Companionship might be more important now then ever due to the pandemic. Some people living on their own have turned to pets to fill that void. Families who have seen their summer activities reduced have more time to take on a new puppy. These notes, along with a slowing down of the pipeline of available dogs for adoption coming to Minnesota, has left shelters with more requests than dogs to fill them, according to a story published by the Star Tribune.

The article states, "The Humane Society's designated transit team, which typically brings 600 dogs a month from out-of-state source shelters, has been idled since April and won't resume transport duties until mid-August, and then not at its pre-pandemic numbers."

For those interested in a cat, the options are numerous, "There's an overpopulation of cats and kittens in Minnesota, so people can adopt them right away. We have some really cute kitties ready for forever homes," said Mary Tan of the state's Humane Society in the Trib's report.
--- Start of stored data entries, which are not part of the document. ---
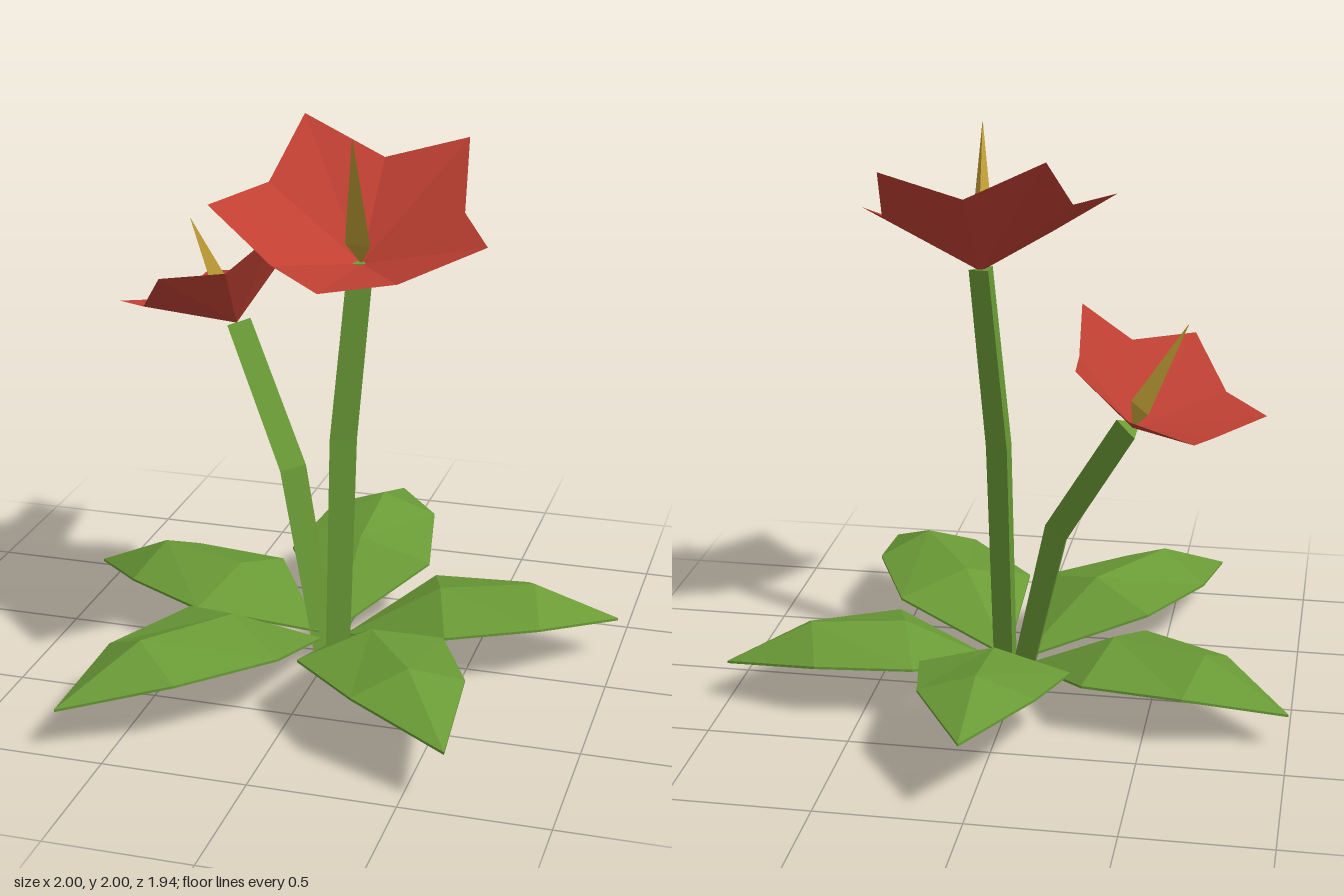
import * as THREE from 'three';

const V = (x, y, z) => new THREE.Vector3(x, y, z);
const mat = (name, color, extra = {}) => {
  const m = new THREE.MeshStandardMaterial({ color, ...extra });
  m.name = name;
  return m;
};

// Flat-faceted geometry from points and triangles
function facets(points, tris) {
  const g = new THREE.BufferGeometry().setFromPoints(tris.flat().map((i) => points[i]));
  g.computeVertexNormals();
  return g;
}

// Three-sided tapering tube along a path, closed at both ends
function triTube(path, radii, turn = 0, startDir = null) {
  const up = V(0, 1, 0), pts = [], tris = [], n = path.length - 1;
  path.forEach((p, i) => {
    const dir = path[Math.min(i + 1, n)].clone().sub(path[Math.max(i - 1, 0)]).normalize();
    const q = new THREE.Quaternion().setFromUnitVectors(up, i === 0 && startDir ? startDir : dir);
    for (let k = 0; k < 3; k++) {
      const a = turn + (k * Math.PI * 2) / 3;
      pts.push(V(Math.cos(a), 0, -Math.sin(a)).multiplyScalar(radii[i]).applyQuaternion(q).add(p));
    }
  });
  for (let i = 0; i < n; i++) {
    for (let k = 0; k < 3; k++) {
      const a = i * 3 + k, b = i * 3 + ((k + 1) % 3);
      tris.push([a, b, b + 3], [a, b + 3, a + 3]);
    }
  }
  tris.push([2, 1, 0], [n * 3, n * 3 + 1, n * 3 + 2]);
  return facets(pts, tris);
}

// Leaf blade: root, two creased rows (left, rib, right) and a tip, with a thin rim
function leafParts([rootX, rootZ], [tipX, tipZ], [rib1, edge1, rib2, edge2, tipY]) {
  const dx = tipX - rootX, dz = tipZ - rootZ, len = Math.hypot(dx, dz);
  const at = (t, side, y) =>
    V(rootX + dx * t - (dz / len) * side, y, rootZ + dz * t + (dx / len) * side);
  const upper = [
    at(0, 0, 0.094),
    at(0.345, -0.265, edge1), at(0.345, 0, rib1), at(0.345, 0.265, edge1),
    at(0.69, -0.2, edge2), at(0.69, 0, rib2), at(0.69, 0.2, edge2),
    at(1, 0, tipY),
  ];
  const pts = [...upper, ...upper.map((p) => V(p.x, p.y - 0.009, p.z))];
  const tris = [
    [0, 2, 1], [0, 3, 2],
    [1, 2, 5], [1, 5, 4], [2, 3, 6], [2, 6, 5],
    [4, 5, 7], [5, 6, 7],
  ];
  const rim = [0, 1, 4, 7, 6, 3].flatMap((a, i, loop) => {
    const b = loop[(i + 1) % loop.length];
    return [[b + 8, a + 8, a], [b + 8, a, b]];
  });
  return [
    facets(pts, [...tris, ...rim]),
    facets(pts, tris.map(([a, b, c]) => [a + 8, c + 8, b + 8])),
  ];
}

// Star-shaped cup: a fan from the centre round alternating tips and valleys
function bloom(centre, rim) {
  const pts = [centre, ...rim.map((p) => V(...p))];
  return facets(pts, rim.map((_, i) => [0, 1 + ((i + 1) % rim.length), 1 + i]));
}

// Spike: grows from a point, swells near the bottom, then tapers to its tip
function spike(base, tip, radius, turn) {
  return triTube([base, base.clone().lerp(tip, 0.2), tip], [0.001, radius, 0.001], turn);
}

export function createModel() {
  const green = mat('leaf green', 0x6a9a36);
  const under = mat('leaf underside green', 0x315328);
  const red = mat('petal red', 0xc04033, { side: THREE.DoubleSide });
  const ochre = mat('stamen ochre', 0xc2a036);

  const model = new THREE.Group();
  model.name = 'floweringPlant';
  const add = (name, geometry, material, parent = model) => {
    const m = new THREE.Mesh(geometry, material);
    m.name = name;
    parent.add(m);
  };

  // Leaves: root x z, tip x z, heights of rib and edge on each row and of the tip
  const leaves = {
    backLeaf: [[0.012, 0], [0.02, -0.97], [0.318, 0.244, 0.367, 0.299, 0.267]],
    leftLeaf: [[0.06, 0.03], [1, -0.25], [0.274, 0.204, 0.288, 0.204, 0.152]],
    rightLeaf: [[-0.04, 0.03], [-1, -0.29], [0.274, 0.194, 0.278, 0.194, 0.122]],
    frontRightLeaf: [[-0.018, 0.085], [-0.675, 0.968], [0.298, 0.229, 0.308, 0.219, 0.156]],
    frontLeftLeaf: [[0.042, 0.085], [0.64, 0.953], [0.302, 0.229, 0.327, 0.254, 0.191]],
  };
  for (const [name, [root, tip, heights]] of Object.entries(leaves)) {
    const leaf = new THREE.Group();
    leaf.name = name;
    const [top, bottom] = leafParts(root, tip, heights);
    add(name + 'Top', top, green, leaf);
    add(name + 'Underside', bottom, under, leaf);
    model.add(leaf);
  }

  // Stems
  const up = V(0, 1, 0), radii = [0.051, 0.056, 0.052];
  add('tallStem', triTube([V(0.036, 0, 0.076), V(0.068, 0.89, 0.121), V(0.137, 1.53, 0.155)],
    radii, 0, up), green);
  add('shortStem', triTube([V(-0.024, 0, 0.012), V(-0.176, 0.665, -0.087), V(-0.437, 1.128, -0.283)],
    radii, 0, up), green);

  // Large flower, rim listed clockwise from above
  const largeCentre = V(0.145, 1.522, 0.152);
  add('largePetals', bloom(largeCentre, [
    [-0.12, 1.965, -0.085], [0.16, 1.83, -0.09],
    [0.45, 1.915, -0.1], [0.487, 1.713, 0.12],
    [0.622, 1.678, 0.388], [0.355, 1.563, 0.487],
    [0.155, 1.58, 0.708], [-0.06, 1.593, 0.495],
    [-0.3, 1.757, 0.415], [-0.18, 1.775, 0.135],
  ]), red);
  add('largeStamen', spike(largeCentre, V(0.182, 2, 0.403), 0.05, Math.PI / 2), ochre);

  // Small flower
  const smallCentre = V(-0.445, 1.128, -0.29);
  add('smallPetals', bloom(smallCentre, [
    [-0.68, 1.205, -0.655], [-0.465, 1.245, -0.58],
    [-0.295, 1.41, -0.6], [-0.275, 1.388, -0.365],
    [-0.257, 1.513, -0.17], [-0.417, 1.372, -0.09],
    [-0.62, 1.372, 0.035], [-0.74, 1.215, -0.12],
    [-0.885, 1.183, -0.26], [-0.725, 1.155, -0.43],
  ]), red);
  add('smallStamen', spike(smallCentre, V(-0.625, 1.5, -0.318), 0.046, 0), ochre);

  return model;
}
The Steele County Humane Society's Facebook page also shows many cats and kittens in need of a home. In another note from their Facebook page, they remind dog owners to be aware of how hot the pavement can get during the summer. The post indicates that if your hand gets hot in five seconds on the pavement, then it's too hot for your pet.

On a related note, our family just vacationed in Colorado and spent an afternoon at the Great Sand Dunes National Park. I saw numerous people with their dogs on the blistering hot sand. Some owners put their pooches feet into booties, but many did not. I could only stand a few seconds in my bare feet on the sand. I felt sorry for the dogs.